_DESCRIPTION OF THE TASK_: In the following material, identify every line holding the string "power" and return it.

....

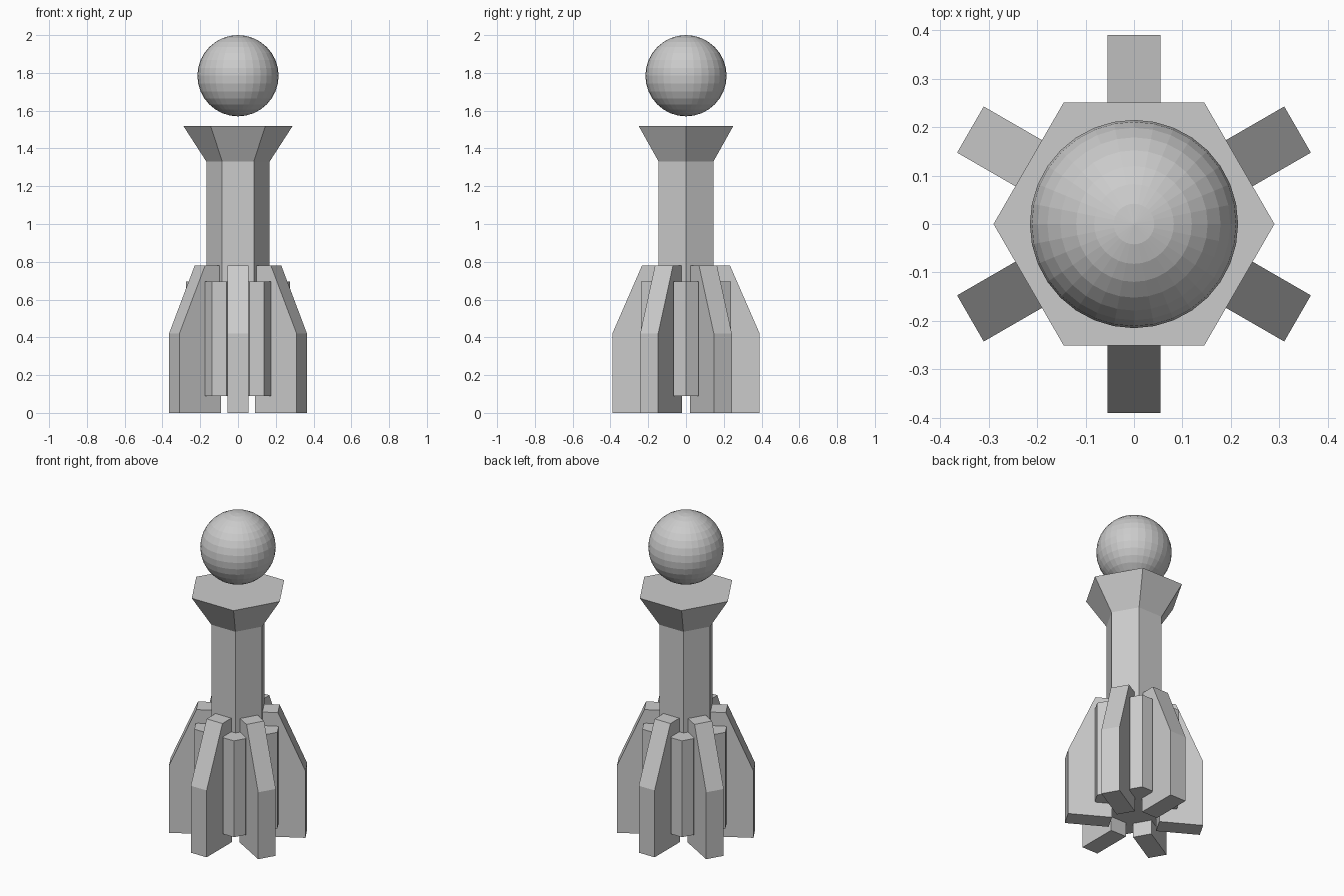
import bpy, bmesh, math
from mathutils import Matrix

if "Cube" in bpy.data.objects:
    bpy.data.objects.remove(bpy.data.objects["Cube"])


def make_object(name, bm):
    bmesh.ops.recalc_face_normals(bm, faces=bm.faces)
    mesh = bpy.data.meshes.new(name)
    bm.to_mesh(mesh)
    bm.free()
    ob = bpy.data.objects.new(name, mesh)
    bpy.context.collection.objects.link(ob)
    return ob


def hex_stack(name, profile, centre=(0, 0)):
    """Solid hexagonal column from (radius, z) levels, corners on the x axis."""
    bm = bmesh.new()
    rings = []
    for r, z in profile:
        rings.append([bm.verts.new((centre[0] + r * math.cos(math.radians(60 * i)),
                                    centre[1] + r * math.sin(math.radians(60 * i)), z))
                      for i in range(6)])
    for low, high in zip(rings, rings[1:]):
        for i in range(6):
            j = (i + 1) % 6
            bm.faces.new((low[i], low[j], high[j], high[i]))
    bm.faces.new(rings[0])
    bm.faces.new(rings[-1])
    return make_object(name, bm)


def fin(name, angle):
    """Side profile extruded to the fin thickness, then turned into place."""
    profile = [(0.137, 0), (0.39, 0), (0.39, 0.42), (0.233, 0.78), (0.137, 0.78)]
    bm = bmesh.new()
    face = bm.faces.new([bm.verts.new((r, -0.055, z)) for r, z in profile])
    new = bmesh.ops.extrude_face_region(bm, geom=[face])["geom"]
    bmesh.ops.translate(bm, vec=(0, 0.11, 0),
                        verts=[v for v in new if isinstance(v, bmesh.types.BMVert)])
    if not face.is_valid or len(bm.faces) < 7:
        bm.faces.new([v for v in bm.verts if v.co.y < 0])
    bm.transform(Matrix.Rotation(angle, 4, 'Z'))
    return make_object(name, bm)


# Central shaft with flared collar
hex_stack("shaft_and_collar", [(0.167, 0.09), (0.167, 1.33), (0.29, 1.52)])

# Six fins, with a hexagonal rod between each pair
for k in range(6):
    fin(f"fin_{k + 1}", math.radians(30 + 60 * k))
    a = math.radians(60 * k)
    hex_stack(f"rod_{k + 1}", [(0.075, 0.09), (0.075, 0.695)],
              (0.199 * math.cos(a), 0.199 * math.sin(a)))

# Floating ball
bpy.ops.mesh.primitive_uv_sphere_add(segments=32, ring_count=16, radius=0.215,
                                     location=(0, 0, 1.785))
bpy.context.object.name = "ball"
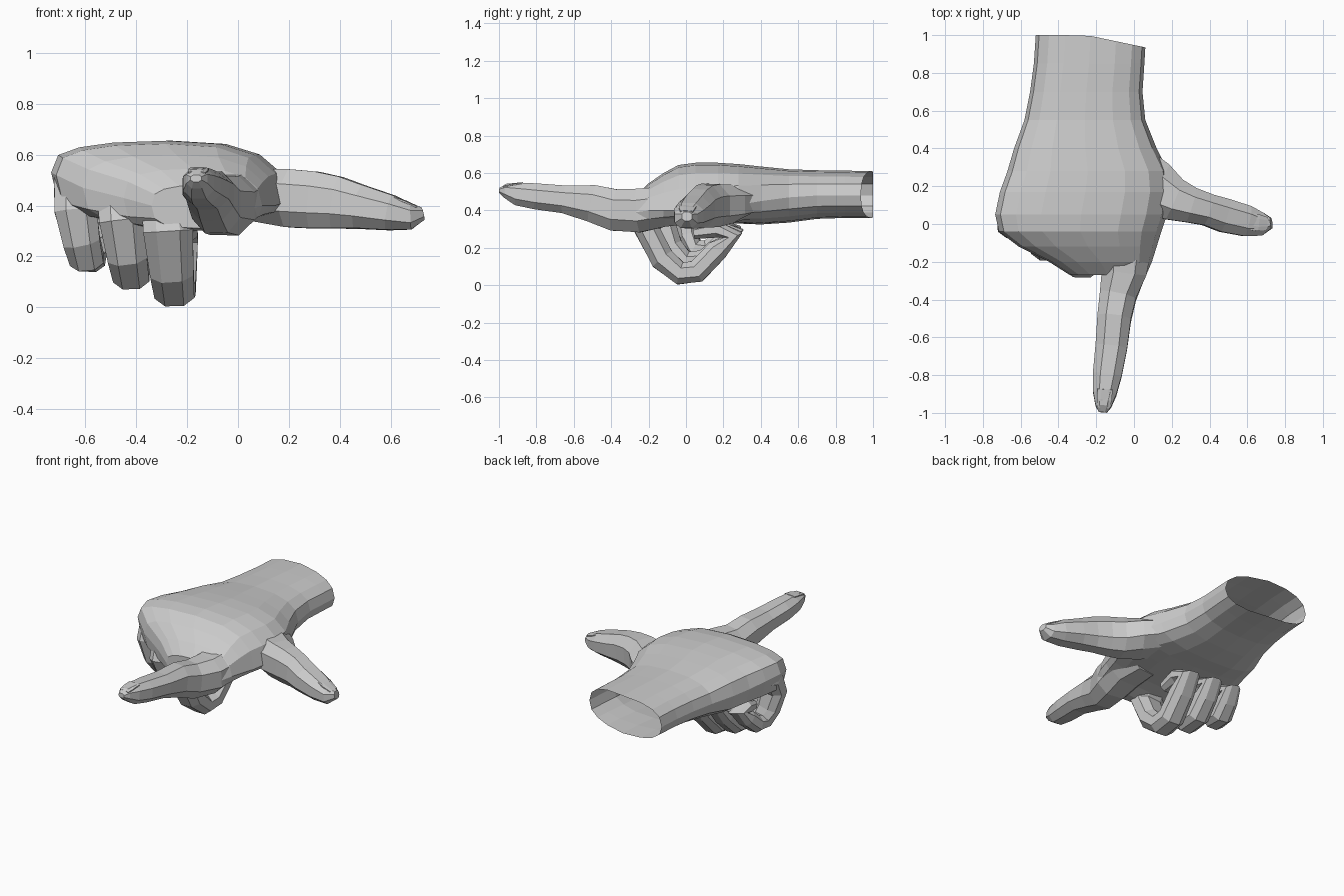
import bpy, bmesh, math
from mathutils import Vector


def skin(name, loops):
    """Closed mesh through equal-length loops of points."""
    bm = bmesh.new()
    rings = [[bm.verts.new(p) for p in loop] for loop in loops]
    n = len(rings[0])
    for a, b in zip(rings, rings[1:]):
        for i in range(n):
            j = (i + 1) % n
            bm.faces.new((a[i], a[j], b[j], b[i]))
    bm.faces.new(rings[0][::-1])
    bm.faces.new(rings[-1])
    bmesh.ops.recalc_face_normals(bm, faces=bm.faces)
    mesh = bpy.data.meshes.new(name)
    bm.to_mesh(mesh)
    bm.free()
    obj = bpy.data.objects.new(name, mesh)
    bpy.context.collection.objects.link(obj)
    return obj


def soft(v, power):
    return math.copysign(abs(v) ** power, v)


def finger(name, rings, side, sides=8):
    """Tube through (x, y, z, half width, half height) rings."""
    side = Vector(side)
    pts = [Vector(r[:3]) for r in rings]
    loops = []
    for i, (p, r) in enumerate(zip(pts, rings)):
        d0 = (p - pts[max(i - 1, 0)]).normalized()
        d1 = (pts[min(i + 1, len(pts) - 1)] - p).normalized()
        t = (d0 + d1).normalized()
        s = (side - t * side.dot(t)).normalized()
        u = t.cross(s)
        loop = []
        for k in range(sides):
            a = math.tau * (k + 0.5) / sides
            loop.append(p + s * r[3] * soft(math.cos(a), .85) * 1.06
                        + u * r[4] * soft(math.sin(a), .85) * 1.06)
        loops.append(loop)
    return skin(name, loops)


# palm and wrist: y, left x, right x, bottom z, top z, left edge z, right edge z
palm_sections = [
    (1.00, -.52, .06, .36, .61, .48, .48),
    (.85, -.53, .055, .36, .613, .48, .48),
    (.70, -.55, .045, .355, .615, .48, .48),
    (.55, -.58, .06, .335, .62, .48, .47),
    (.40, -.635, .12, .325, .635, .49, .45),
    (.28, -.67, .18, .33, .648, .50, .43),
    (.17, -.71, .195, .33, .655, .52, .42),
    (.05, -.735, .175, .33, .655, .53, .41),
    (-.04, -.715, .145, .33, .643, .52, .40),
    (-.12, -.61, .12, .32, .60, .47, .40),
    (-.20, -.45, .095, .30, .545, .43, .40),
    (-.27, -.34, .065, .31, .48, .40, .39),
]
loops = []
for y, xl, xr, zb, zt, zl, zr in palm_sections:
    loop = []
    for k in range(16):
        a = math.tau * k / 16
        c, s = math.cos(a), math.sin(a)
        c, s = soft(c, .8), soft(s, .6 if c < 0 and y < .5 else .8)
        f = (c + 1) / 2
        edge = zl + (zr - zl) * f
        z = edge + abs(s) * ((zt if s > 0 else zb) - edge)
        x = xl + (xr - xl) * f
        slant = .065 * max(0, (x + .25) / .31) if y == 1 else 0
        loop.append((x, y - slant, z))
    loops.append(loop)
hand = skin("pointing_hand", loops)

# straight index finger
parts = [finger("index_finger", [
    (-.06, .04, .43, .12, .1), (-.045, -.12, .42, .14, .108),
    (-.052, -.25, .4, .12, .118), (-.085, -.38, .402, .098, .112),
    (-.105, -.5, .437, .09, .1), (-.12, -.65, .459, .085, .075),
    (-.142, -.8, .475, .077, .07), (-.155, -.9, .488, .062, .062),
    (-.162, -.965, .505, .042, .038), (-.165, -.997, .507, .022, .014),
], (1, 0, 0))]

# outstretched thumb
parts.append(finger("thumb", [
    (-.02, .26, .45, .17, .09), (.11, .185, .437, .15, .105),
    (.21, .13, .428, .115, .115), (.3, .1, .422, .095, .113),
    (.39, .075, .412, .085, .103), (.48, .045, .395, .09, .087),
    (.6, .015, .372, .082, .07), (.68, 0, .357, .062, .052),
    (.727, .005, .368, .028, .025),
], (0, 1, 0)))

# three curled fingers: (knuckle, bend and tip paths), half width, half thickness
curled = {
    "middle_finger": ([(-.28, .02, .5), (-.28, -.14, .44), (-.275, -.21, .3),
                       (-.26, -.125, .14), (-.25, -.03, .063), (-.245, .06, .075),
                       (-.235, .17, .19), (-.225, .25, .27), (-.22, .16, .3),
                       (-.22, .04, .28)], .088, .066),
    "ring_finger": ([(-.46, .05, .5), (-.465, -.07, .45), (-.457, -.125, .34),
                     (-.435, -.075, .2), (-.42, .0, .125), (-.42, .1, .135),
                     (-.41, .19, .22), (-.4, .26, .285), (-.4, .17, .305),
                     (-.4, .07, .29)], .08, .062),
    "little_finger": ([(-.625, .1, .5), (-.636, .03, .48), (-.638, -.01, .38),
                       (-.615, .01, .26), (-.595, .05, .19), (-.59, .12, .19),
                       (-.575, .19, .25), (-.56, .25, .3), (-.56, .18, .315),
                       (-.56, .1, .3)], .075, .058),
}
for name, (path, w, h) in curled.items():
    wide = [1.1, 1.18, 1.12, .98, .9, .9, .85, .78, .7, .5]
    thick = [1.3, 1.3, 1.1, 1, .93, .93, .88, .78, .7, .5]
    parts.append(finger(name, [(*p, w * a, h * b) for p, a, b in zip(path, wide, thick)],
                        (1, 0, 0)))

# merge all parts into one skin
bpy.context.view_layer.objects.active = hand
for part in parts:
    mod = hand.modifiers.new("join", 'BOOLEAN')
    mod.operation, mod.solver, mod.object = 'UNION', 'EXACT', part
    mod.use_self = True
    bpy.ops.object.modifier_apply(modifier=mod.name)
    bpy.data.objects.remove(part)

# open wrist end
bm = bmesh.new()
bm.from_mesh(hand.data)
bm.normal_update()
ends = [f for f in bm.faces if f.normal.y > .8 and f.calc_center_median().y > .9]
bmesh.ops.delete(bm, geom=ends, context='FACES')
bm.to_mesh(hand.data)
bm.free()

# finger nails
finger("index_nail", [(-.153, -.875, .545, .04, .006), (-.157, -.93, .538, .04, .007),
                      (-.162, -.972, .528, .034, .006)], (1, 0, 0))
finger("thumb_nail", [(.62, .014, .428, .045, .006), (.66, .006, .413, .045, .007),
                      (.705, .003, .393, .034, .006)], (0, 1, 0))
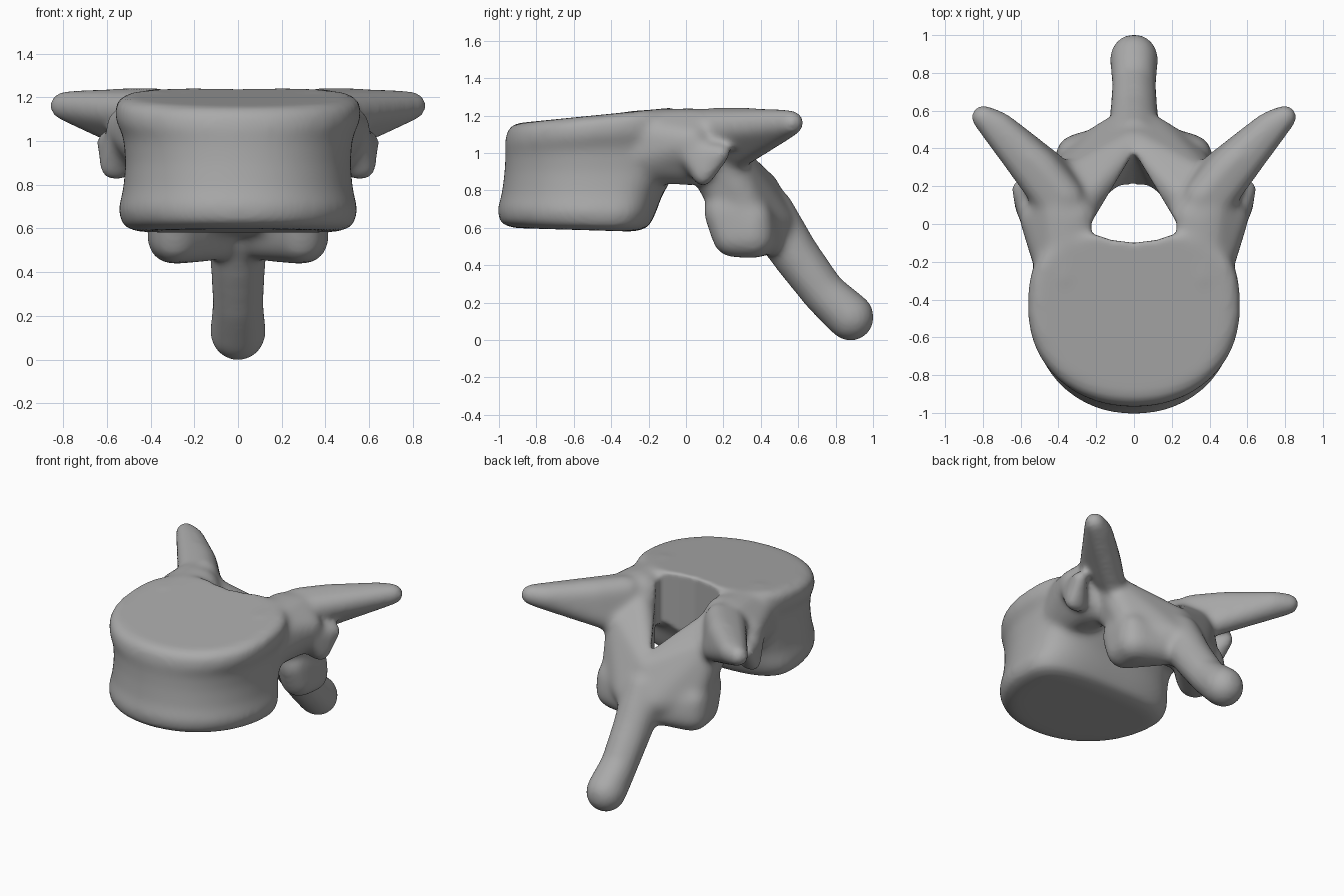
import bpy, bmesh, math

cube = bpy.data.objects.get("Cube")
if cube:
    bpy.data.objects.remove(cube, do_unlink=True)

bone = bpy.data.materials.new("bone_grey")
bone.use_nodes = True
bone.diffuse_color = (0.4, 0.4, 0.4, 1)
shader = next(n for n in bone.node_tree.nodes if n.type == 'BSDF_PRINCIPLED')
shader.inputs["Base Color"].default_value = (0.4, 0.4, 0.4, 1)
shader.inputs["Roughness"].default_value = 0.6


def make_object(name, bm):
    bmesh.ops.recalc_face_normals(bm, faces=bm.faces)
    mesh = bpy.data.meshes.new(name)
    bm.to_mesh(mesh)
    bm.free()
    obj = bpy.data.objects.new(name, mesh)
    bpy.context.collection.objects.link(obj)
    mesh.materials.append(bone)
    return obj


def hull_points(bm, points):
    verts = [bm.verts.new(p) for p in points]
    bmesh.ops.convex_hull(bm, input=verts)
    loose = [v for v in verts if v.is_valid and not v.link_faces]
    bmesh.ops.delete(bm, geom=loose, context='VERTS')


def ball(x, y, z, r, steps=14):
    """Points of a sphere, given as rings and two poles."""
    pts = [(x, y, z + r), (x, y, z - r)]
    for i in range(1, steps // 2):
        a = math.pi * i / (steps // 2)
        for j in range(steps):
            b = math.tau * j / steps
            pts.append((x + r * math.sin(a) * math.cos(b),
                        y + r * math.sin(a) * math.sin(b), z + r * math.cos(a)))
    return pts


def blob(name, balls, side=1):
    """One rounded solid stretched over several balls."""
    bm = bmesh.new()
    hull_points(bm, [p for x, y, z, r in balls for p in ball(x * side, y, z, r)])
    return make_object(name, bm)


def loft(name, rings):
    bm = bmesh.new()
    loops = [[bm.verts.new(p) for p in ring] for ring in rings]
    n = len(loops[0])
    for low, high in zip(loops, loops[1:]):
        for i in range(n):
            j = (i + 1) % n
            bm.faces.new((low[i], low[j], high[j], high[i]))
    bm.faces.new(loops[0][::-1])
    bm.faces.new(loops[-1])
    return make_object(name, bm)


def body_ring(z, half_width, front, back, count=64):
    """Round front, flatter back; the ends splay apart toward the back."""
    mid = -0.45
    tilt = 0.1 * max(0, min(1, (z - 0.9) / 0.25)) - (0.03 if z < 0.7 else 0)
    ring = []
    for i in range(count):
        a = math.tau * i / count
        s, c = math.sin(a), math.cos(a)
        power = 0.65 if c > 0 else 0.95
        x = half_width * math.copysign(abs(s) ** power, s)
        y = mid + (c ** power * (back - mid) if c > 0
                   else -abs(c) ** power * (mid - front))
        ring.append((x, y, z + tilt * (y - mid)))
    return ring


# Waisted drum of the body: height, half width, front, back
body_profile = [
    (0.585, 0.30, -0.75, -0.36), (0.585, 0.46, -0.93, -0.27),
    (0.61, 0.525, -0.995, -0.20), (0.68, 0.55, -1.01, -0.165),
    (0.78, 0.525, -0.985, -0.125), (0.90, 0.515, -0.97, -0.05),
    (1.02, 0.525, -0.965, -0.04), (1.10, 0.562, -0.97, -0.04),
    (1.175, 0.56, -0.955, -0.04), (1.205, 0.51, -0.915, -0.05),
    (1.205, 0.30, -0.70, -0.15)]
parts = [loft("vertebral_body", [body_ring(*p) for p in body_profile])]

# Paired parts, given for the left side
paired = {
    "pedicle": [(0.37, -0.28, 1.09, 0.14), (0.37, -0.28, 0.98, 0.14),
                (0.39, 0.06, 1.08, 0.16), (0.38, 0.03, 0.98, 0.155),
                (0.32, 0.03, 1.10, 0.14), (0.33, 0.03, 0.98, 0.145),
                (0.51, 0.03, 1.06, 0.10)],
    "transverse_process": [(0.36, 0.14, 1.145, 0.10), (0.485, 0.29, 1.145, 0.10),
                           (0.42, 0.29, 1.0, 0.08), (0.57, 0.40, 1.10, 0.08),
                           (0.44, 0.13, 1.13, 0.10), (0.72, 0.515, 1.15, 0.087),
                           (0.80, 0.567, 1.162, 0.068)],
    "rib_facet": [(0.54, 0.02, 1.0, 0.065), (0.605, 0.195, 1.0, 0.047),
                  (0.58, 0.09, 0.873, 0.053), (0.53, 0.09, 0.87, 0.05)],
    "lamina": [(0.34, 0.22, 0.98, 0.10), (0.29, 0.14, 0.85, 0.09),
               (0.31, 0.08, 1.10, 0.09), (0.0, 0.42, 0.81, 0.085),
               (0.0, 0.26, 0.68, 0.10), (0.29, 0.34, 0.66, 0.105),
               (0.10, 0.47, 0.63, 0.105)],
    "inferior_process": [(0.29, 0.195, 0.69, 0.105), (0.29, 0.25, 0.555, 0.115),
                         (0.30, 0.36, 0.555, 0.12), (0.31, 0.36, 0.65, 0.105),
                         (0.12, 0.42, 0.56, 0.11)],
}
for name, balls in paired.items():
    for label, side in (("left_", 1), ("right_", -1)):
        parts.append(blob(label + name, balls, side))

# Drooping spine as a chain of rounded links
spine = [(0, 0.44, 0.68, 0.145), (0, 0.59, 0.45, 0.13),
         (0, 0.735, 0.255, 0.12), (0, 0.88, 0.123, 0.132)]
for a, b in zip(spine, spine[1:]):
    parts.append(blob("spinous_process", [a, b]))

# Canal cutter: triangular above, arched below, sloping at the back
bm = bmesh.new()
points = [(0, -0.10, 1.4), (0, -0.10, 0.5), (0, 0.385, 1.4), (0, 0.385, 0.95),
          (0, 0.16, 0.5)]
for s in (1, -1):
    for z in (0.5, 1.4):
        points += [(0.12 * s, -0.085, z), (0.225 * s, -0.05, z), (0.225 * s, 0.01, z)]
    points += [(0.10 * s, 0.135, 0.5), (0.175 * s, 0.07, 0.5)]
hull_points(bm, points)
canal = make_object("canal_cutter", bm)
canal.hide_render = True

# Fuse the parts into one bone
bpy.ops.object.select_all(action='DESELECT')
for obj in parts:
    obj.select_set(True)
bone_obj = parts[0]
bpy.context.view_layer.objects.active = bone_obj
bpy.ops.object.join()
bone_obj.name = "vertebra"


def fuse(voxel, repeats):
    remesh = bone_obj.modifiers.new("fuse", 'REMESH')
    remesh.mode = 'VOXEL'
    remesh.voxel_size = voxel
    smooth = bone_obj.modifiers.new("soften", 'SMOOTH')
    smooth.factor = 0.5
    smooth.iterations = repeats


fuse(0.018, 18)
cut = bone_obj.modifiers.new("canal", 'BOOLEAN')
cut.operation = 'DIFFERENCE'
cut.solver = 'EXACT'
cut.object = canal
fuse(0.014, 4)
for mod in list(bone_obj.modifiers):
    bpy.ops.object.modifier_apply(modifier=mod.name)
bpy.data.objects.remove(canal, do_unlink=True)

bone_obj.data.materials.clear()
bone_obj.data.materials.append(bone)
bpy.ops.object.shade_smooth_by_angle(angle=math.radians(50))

....

_RESULT OF THIS TASK_:
def soft(v, power):
    return math.copysign(abs(v) ** power, v)
        power = 0.65 if c > 0 else 0.95
        x = half_width * math.copysign(abs(s) ** power, s)
        y = mid + (c ** power * (back - mid) if c > 0
                   else -abs(c) ** power * (mid - front))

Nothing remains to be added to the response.